Moscow-based news agency Interfax quoted an unnamed governmental source as saying that Sakhalin 1 operator Exxon Neftegaz reported an almost three-fold drop in oil output to just over 60,000 barrels per day between 1 and 15 May, compared with the April average.
Oil production at the Gazprom-led Sakhalin 2 project, where Shell is the second largest shareholder, reportedly fell by 2% to about 81,000 bpd in the first half of this month, compared with April.
Official oil and gas data has been lacking in Russia since the invasion of Ukraine as the country’s Energy Ministry has stopped providing updates on either production or exports, citing unspecified technical issues.
The Europen Union, along with the US and other nations, have approved several rounds of sanctions against Russia and its corporations since the invasion started in February.
In April, Exxon Neftegaz reportedly declared force majeure circumstances on oil shipments to international markets due to difficulties in chartering tankers to offload from Russia’s De-Kastri marine export terminal, which is located in the Khabarovsk region opposite Sakhalin island.
Shipowners are reportedly concerned about the consequences of sending their vessels to the region and having issues with arranging insurance coverage.
In contrast, shipments of liquefied natural gas from the Prigorodnoye terminal on the southern shores of Sakhalin Island are understood to be running normally to meet demand from Japanese customers.
“If Japan withdraws from the [Sakhalin 2] project and the concessions are then acquired by Russia or a third country, it could further boost resource prices and benefit Russia, which will not amount to effective sanctions,” Japan’s Minister of Economy, Industry & Trade Koichi Hagiuda was quoted as saying by Reuters.
According to the latest available data from Russia's Energy Ministry, Sakhalin 1 produced at the average rate of 173,000 bpd in January and February, down from an average 227,000 bpd in 2021.

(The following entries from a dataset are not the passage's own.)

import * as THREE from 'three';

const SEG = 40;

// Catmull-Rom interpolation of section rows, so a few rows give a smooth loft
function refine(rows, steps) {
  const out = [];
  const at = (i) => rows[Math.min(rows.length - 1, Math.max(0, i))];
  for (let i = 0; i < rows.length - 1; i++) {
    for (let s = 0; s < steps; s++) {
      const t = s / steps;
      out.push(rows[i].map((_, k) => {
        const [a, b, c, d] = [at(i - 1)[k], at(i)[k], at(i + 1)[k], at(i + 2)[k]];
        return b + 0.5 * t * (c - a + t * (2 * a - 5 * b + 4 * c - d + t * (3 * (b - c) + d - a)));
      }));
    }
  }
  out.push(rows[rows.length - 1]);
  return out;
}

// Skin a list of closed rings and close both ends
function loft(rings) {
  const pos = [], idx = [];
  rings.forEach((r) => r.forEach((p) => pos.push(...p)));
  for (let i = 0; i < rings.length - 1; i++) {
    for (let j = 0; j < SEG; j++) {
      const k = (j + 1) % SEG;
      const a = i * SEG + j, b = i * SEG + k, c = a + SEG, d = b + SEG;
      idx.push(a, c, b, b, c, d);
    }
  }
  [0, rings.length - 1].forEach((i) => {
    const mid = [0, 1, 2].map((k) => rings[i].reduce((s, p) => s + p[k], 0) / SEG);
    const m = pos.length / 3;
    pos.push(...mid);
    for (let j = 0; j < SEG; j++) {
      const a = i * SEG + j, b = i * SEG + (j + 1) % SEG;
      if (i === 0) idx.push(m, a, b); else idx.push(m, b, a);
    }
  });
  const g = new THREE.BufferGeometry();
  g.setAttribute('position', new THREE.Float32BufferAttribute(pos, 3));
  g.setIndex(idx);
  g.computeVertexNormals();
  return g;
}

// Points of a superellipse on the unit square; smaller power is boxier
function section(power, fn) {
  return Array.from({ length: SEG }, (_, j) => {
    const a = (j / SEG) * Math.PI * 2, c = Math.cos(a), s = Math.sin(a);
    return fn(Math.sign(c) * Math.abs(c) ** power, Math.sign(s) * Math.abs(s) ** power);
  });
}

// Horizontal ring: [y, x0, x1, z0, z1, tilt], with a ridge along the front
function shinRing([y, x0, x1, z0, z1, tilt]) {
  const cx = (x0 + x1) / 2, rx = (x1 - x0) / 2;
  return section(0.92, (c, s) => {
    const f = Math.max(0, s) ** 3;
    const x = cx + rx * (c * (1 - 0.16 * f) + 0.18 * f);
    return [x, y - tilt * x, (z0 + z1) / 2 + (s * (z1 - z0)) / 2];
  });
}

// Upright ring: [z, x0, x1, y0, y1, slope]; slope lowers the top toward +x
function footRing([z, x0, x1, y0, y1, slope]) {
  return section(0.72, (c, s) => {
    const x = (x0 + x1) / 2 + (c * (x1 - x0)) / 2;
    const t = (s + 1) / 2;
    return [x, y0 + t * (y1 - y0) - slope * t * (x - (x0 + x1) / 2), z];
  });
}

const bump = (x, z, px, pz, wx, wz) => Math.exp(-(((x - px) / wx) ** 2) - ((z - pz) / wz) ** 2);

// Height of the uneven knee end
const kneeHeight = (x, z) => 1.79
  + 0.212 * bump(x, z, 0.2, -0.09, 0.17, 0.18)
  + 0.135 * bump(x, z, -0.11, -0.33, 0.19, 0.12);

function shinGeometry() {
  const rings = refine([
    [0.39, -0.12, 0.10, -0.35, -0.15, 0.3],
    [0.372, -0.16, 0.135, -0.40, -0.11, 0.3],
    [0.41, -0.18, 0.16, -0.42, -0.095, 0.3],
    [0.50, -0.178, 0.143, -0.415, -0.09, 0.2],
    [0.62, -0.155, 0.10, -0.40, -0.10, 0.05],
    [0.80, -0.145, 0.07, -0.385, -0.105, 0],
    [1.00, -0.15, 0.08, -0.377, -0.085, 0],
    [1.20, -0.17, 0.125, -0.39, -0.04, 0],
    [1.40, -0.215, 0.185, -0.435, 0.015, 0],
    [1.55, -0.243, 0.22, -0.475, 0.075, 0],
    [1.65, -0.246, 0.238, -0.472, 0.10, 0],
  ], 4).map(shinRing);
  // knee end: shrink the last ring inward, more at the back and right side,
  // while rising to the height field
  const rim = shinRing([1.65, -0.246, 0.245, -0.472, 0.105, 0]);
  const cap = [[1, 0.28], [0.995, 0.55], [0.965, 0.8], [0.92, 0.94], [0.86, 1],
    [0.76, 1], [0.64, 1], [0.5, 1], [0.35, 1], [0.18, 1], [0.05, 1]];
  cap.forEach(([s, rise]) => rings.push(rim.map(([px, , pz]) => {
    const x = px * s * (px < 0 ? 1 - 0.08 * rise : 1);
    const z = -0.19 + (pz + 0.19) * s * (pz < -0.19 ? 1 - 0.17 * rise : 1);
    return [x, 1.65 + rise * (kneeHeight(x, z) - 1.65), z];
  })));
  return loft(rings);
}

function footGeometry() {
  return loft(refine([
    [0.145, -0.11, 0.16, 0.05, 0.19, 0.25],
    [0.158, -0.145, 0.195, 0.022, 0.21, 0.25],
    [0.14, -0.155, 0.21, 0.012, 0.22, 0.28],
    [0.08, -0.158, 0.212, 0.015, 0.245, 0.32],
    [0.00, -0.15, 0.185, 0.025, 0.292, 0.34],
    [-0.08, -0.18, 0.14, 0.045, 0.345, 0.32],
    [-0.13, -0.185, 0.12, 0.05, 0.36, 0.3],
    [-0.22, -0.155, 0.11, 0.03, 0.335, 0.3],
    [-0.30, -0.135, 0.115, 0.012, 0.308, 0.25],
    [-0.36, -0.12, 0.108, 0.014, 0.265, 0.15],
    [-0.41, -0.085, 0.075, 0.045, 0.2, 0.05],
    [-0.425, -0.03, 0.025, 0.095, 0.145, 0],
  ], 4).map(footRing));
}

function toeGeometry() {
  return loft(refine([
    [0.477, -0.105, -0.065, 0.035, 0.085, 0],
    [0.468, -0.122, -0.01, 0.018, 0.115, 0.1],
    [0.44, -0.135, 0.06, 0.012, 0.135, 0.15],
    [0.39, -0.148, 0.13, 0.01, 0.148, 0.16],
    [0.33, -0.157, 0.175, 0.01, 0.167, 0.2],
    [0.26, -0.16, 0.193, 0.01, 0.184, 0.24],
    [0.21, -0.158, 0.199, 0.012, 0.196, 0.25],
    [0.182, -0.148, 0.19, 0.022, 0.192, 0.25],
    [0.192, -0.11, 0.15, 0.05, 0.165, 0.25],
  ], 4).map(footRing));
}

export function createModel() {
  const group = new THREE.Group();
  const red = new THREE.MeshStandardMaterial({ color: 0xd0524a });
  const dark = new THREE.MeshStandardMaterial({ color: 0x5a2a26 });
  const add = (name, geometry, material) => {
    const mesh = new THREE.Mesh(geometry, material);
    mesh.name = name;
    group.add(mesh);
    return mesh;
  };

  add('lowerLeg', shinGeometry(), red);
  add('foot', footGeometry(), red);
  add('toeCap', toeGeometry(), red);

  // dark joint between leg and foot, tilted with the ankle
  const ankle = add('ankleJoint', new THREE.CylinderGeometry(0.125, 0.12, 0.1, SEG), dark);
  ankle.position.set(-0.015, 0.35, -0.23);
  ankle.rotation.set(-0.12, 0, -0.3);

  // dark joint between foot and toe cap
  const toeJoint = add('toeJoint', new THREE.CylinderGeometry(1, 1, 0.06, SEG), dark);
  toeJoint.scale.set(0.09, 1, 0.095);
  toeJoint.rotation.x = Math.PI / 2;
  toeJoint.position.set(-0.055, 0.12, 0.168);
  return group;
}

Sakhalin 2’s oil output was reported at 85,000 bpd in the first two months of this year against 81,000 bpd in 2021.
Despite the decline in oil exports from the two Sakhalin developments, independent observers quoted by Moscow-based industry monthly InfoTEK, suggested that growth of Russian oil export shipments actually increased from its main sea ports in March and April.
Against February, oil shipments by major state controlled and privately held producers in Russia from the country’s ports of Novorossiysk, Primorsk, Ust-Luga and Kozmino rose by 14% to 2.39 million bpd in March and by another 13% to 2.75 million bpd in April.
Buyers from India and Asia have been reportedly attracted by unprecedented discounts for Russian barrels against international oil benchmarks, making them attractive despite perceived sanctions risks.
With Russian oil export shipments apparently on the rise despite Western efforts to limit them, state pipeline operator Transneft was reported this week to have started to classify a schedule of off-loadings from four ports.